_YOUR TASK_
Pull every line from the records that has the word "append" in it.

*** Opening RECORDS SUPPLIED ***

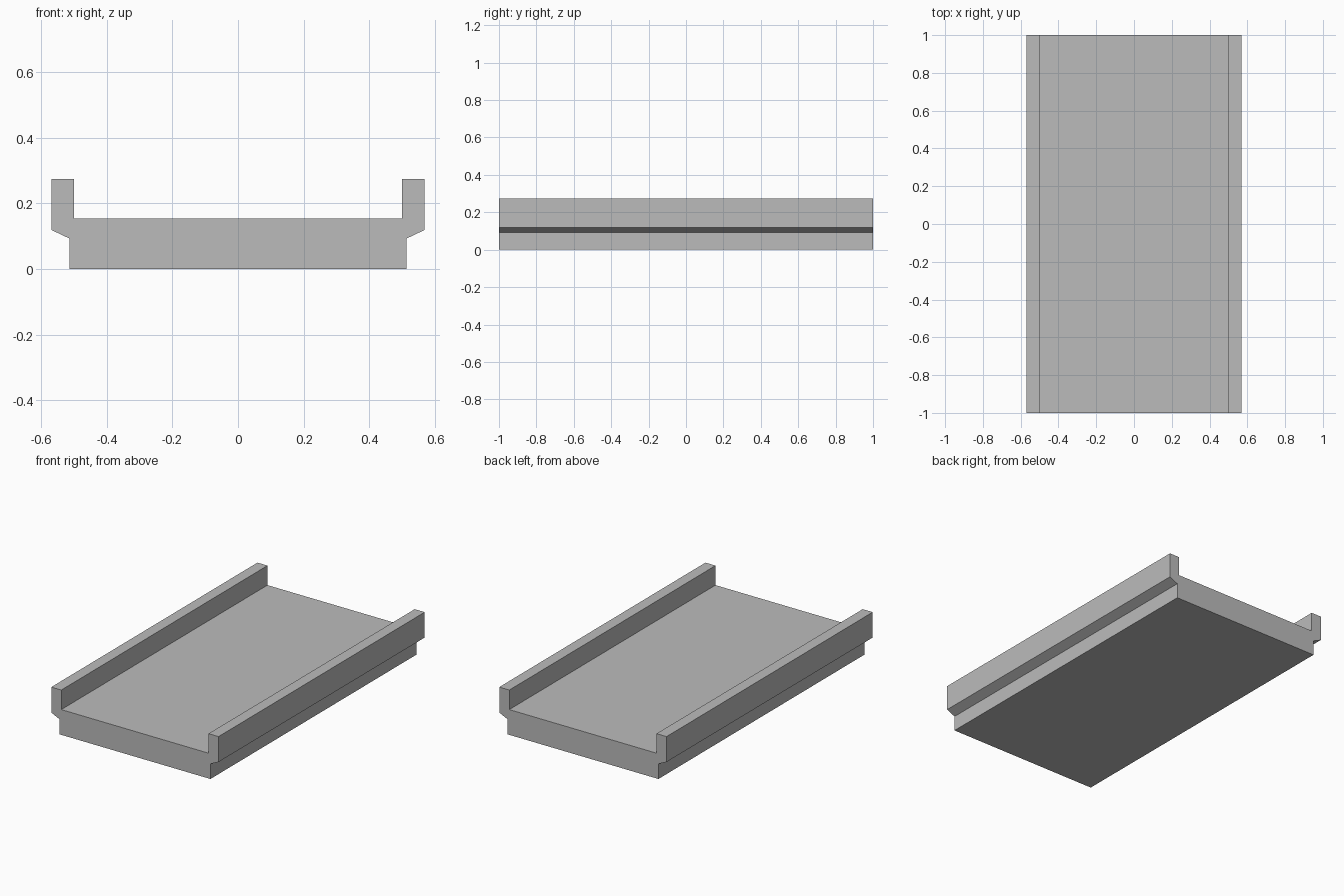
import bpy
import bmesh
from mathutils import Vector

default = bpy.data.objects.get("Cube")
if default:
    bpy.data.objects.remove(default, do_unlink=True)

HALF_LENGTH = 1.0

# Single plain grey
grey = bpy.data.materials.new("plain_grey")
grey.use_nodes = True
colour = (0.5, 0.5, 0.5, 1.0)
grey.diffuse_color = colour
grey.node_tree.nodes["Principled BSDF"].inputs["Base Color"].default_value = colour

# Half of the channel cross-section (x, z), from base edge up to the deck edge
half = [(0.513, 0.0), (0.513, 0.093), (0.568, 0.119),
        (0.568, 0.275), (0.5, 0.275), (0.5, 0.155)]
profile = half + [(-x, z) for x, z in reversed(half)]

# Deck with side kerbs, extruded along its length
bm = bmesh.new()
end = bm.faces.new([bm.verts.new((x, -HALF_LENGTH, z)) for x, z in profile])
result = bmesh.ops.extrude_face_region(bm, geom=[end], use_keep_orig=True)
moved = [v for v in result["geom"] if isinstance(v, bmesh.types.BMVert)]
bmesh.ops.translate(bm, verts=moved, vec=Vector((0, 2 * HALF_LENGTH, 0)))
bmesh.ops.recalc_face_normals(bm, faces=bm.faces)

mesh = bpy.data.meshes.new("deck_with_kerbs")
bm.to_mesh(mesh)
bm.free()
mesh.materials.append(grey)
deck = bpy.data.objects.new("deck_with_kerbs", mesh)
bpy.context.collection.objects.link(deck)
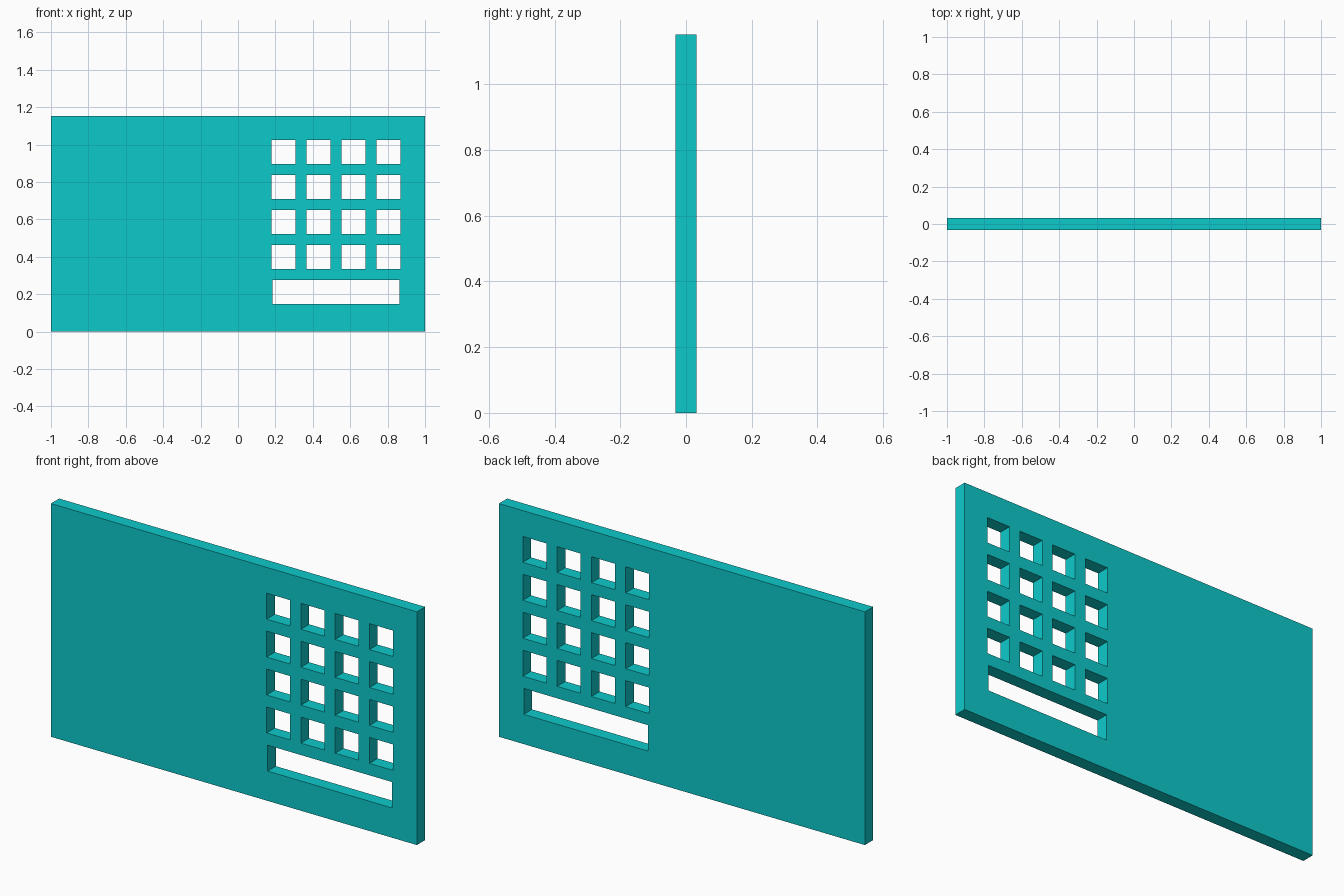
import bpy
import bmesh
from mathutils import Matrix, Vector

if "Cube" in bpy.data.objects:
    bpy.data.objects.remove(bpy.data.objects["Cube"])

THICK = 0.064
HEIGHT = 1.152
HOLE = 0.128        # side of the square holes and height of the slot
PITCH = 0.1874      # spacing of the hole grid
GRID_X = 0.524      # centre line of the hole pattern


def add_box(bm, x, z, w, d, h):
    """Box centred on (x, 0, z)."""
    m = Matrix.Translation((x, 0, z)) @ Matrix.Diagonal(Vector((w, d, h, 1)))
    bmesh.ops.create_cube(bm, size=1, matrix=m)


def make_object(name, bm):
    mesh = bpy.data.meshes.new(name)
    bm.to_mesh(mesh)
    bm.free()
    obj = bpy.data.objects.new(name, mesh)
    bpy.context.collection.objects.link(obj)
    return obj


# Flat upright panel
bm = bmesh.new()
add_box(bm, 0, HEIGHT / 2, 2, THICK, HEIGHT)
panel = make_object("panel", bm)
teal = bpy.data.materials.new("teal")
teal.diffuse_color = (0.004, 0.59, 0.6, 1)
teal.use_nodes = True
teal.node_tree.nodes["Principled BSDF"].inputs["Base Color"].default_value = teal.diffuse_color
panel.data.materials.append(teal)

# Cutters: 4 x 4 square holes and a wide slot below them
bm = bmesh.new()
for row in range(4):
    for col in range(4):
        add_box(bm, GRID_X + (col - 1.5) * PITCH, 0.398 + row * PITCH,
                HOLE, THICK * 3, HOLE)
add_box(bm, GRID_X, 0.211, 0.68, THICK * 3, HOLE)
cutter = make_object("hole_cutter", bm)
cutter.hide_render = True

# Cut the openings, then drop the cutter
cut = panel.modifiers.new("openings", 'BOOLEAN')
cut.operation = 'DIFFERENCE'
cut.solver = 'EXACT'
cut.object = cutter
bpy.context.view_layer.objects.active = panel
panel.select_set(True)
bpy.ops.object.modifier_apply(modifier=cut.name)
bpy.data.objects.remove(cutter)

*** Closing RECORDS SUPPLIED ***

_EXPECTED OUTPUT_
mesh.materials.append(grey)
panel.data.materials.append(teal)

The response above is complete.